_Source records_

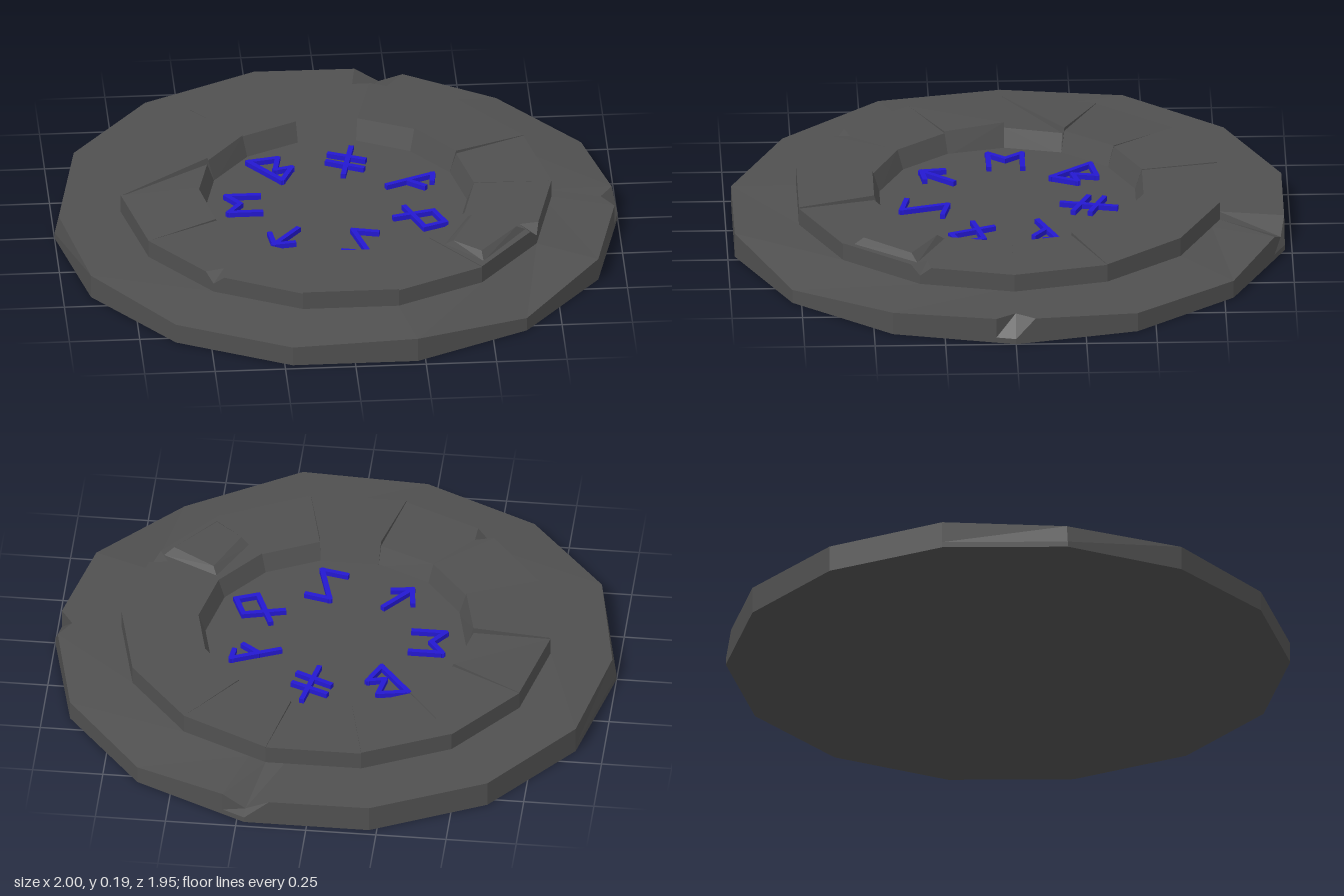
import * as THREE from 'three';
import { ConvexGeometry } from 'three/addons/geometries/ConvexGeometry.js';

const SIDES = 14;
const stoneMat = new THREE.MeshStandardMaterial({ color: 0x505050, flatShading: true });
const runeMat = new THREE.MeshStandardMaterial({ color: 0x2418d0, flatShading: true });

// Point on the 14-sided outline: t counts corners, r is the corner radius
function at(t, r, y) {
  const corner = (k) => {
    const a = (k * Math.PI * 2) / SIDES;
    return new THREE.Vector3(Math.cos(a) * r, y, Math.sin(a) * r);
  };
  const k = Math.floor(t);
  return corner(k).lerp(corner(k + 1), t - k);
}

function add(parent, name, geometry, material) {
  const mesh = new THREE.Mesh(geometry, material);
  mesh.name = name;
  parent.add(mesh);
  return mesh;
}

// Flat-shaded skin over a stack of equal-length loops
function loft(loops) {
  const pts = [];
  for (let j = 0; j + 1 < loops.length; j++) {
    const a = loops[j], b = loops[j + 1], n = a.length;
    for (let i = 0; i < n; i++) {
      const k = (i + 1) % n;
      pts.push(a[i], b[i], a[k], a[k], b[i], b[k]);
    }
  }
  const g = new THREE.BufferGeometry().setFromPoints(pts);
  g.computeVertexNormals();
  return g;
}

// Worn base slab; rim entries are [t, top radius, top height]
function addBase(group) {
  const rim = [
    [-0.16, 1, 0.092], [0, 0.94, 0.093], [0.16, 1, 0.092],
    [1, 1, 0.083], [2, 1, 0.05], [3, 1, 0.09], [4, 1, 0.072], [5, 1, 0.072],
    [6, 1, 0.087], [7, 0.985, 0.087], [8, 1, 0.098], [9, 1, 0.095], [10, 1, 0.097],
    [10.8, 1, 0.095], [11, 0.985, 0.05], [11.2, 1, 0.088], [12, 1, 0.065], [13, 1, 0.07],
  ];
  const ring = (r, y) => rim.map(([t]) => at(t, r, y));
  add(group, 'baseSlab', loft([
    ring(0, 0), ring(1, 0), ring(1, 0.02),
    rim.map(([t, r, y]) => at(t, r, y)),
    ring(0.765, 0.098), ring(0, 0.098),
  ]), stoneMat);
}

// Ring of stones, each with its own corner heights
function addRing(group) {
  const R = 0.765, R_IN = 0.49, R_FOOT = 0.462, FOOT = 0.09;
  const chipped = [1, 5];
  // [outer start, outer end, inner start, inner end]
  const heights = [
    [0.163, 0.163, 0.165, 0.165], [0.163, 0.163, 0.165, 0.165],
    [0.16, 0.16, 0.162, 0.162], [0.165, 0.165, 0.18, 0.18],
    [0.16, 0.163, 0.162, 0.168], [0.163, 0.163, 0.168, 0.168],
    [0.163, 0.165, 0.175, 0.186], null,
    [0.163, 0.163, 0.172, 0.174], [0.165, 0.167, 0.17, 0.17],
    [0.163, 0.163, 0.167, 0.165], [0.165, 0.168, 0.174, 0.176],
    [0.168, 0.165, 0.18, 0.178], [0.163, 0.163, 0.167, 0.167],
  ];
  const ring = new THREE.Group();
  ring.name = 'stoneRing';
  group.add(ring);

  heights.forEach((h, i) => {
    if (!h) return;
    const pts = [];
    [i, i + 1].forEach((t, e) => {
      pts.push(at(t, R, FOOT), at(t, R_FOOT, FOOT), at(t, R_IN, h[2 + e]));
      if (chipped.includes(t)) {
        // broken-off outer corner
        pts.push(at(t, R, 0.13), at(t, 0.7, h[e]), at(t + (e ? -0.12 : 0.12), R, h[e]));
      } else pts.push(at(t, R, h[e]));
    });
    add(ring, 'ringStone', new ConvexGeometry(pts), stoneMat);
  });

  // Stone split along its diagonal into a low and a high piece
  const o7 = [7, R, R], o8 = [8, R, R], i7 = [7, R_IN, R_FOOT], i8 = [8, R_IN, R_FOOT];
  const piece = (corners, tops) => add(ring, 'splitStone', new ConvexGeometry(
    corners.flatMap(([t, r, foot], k) => [at(t, r, tops[k]), at(t, foot, FOOT)])), stoneMat);
  piece([o7, i7, i8], [0.16, 0.165, 0.162]);
  piece([o7, o8, i8], [0.162, 0.165, 0.184]);

  // Raised block with sloping sides
  const quad = (list, y) => list.map(([x, z]) => new THREE.Vector3(x, y, z));
  add(ring, 'raisedBlock', new ConvexGeometry([
    ...quad([[0.355, 0.43], [0.45, 0.235], [0.65, 0.34], [0.485, 0.56]], 0.162),
    ...quad([[0.385, 0.445], [0.465, 0.265], [0.615, 0.36], [0.48, 0.525]], 0.186),
  ]), stoneMat);
}

// Carved signs: each is a list of strokes, each stroke a polyline of [x, z]
function addRunes(group) {
  const signs = [
    [[[-0.27, -0.06], [-0.385, -0.06], [-0.34, 0], [-0.385, 0.06], [-0.27, 0.06]]],
    [[[-0.29, -0.3], [-0.185, -0.32], [-0.2, -0.235], [-0.14, -0.25], [-0.18, -0.16], [-0.29, -0.3]]],
    [[[0.08, -0.38], [0.04, -0.19]], [[0, -0.34], [0.12, -0.29]], [[-0.01, -0.285], [0.11, -0.23]]],
    [[[0.19, -0.1], [0.355, -0.17], [0.35, -0.12]], [[0.26, -0.13], [0.32, -0.085]]],
    [[[0.24, 0.06], [0.3, 0.21], [0.375, 0.18], [0.34, 0.095], [0.2, 0.13]]],
    [[[0.13, 0.235], [0.045, 0.215], [0.09, 0.38], [0, 0.36]]],
    [[[-0.15, 0.19], [-0.24, 0.3]], [[-0.25, 0.22], [-0.24, 0.3], [-0.17, 0.29]]],
  ];
  for (const strokes of signs) {
    const sign = new THREE.Group();
    sign.name = 'rune';
    group.add(sign);
    for (const line of strokes) {
      for (let i = 0; i + 1 < line.length; i++) {
        const [x0, z0] = line[i], [x1, z1] = line[i + 1];
        const len = Math.hypot(x1 - x0, z1 - z0);
        const bar = add(sign, 'runeStroke', new THREE.BoxGeometry(len + 0.015, 0.024, 0.018), runeMat);
        bar.position.set((x0 + x1) / 2, 0.104, (z0 + z1) / 2);
        bar.rotation.y = -Math.atan2(z1 - z0, x1 - x0);
      }
    }
  }
}

export function createModel() {
  const group = new THREE.Group();
  group.name = 'runeDisc';
  addBase(group);
  addRing(group);
  addRunes(group);
  return group;
}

_Task item_
What are the lines above that hold the string "signs"? Copy them.

_Exercise output_
// Carved signs: each is a list of strokes, each stroke a polyline of [x, z]
  const signs = [
  for (const strokes of signs) {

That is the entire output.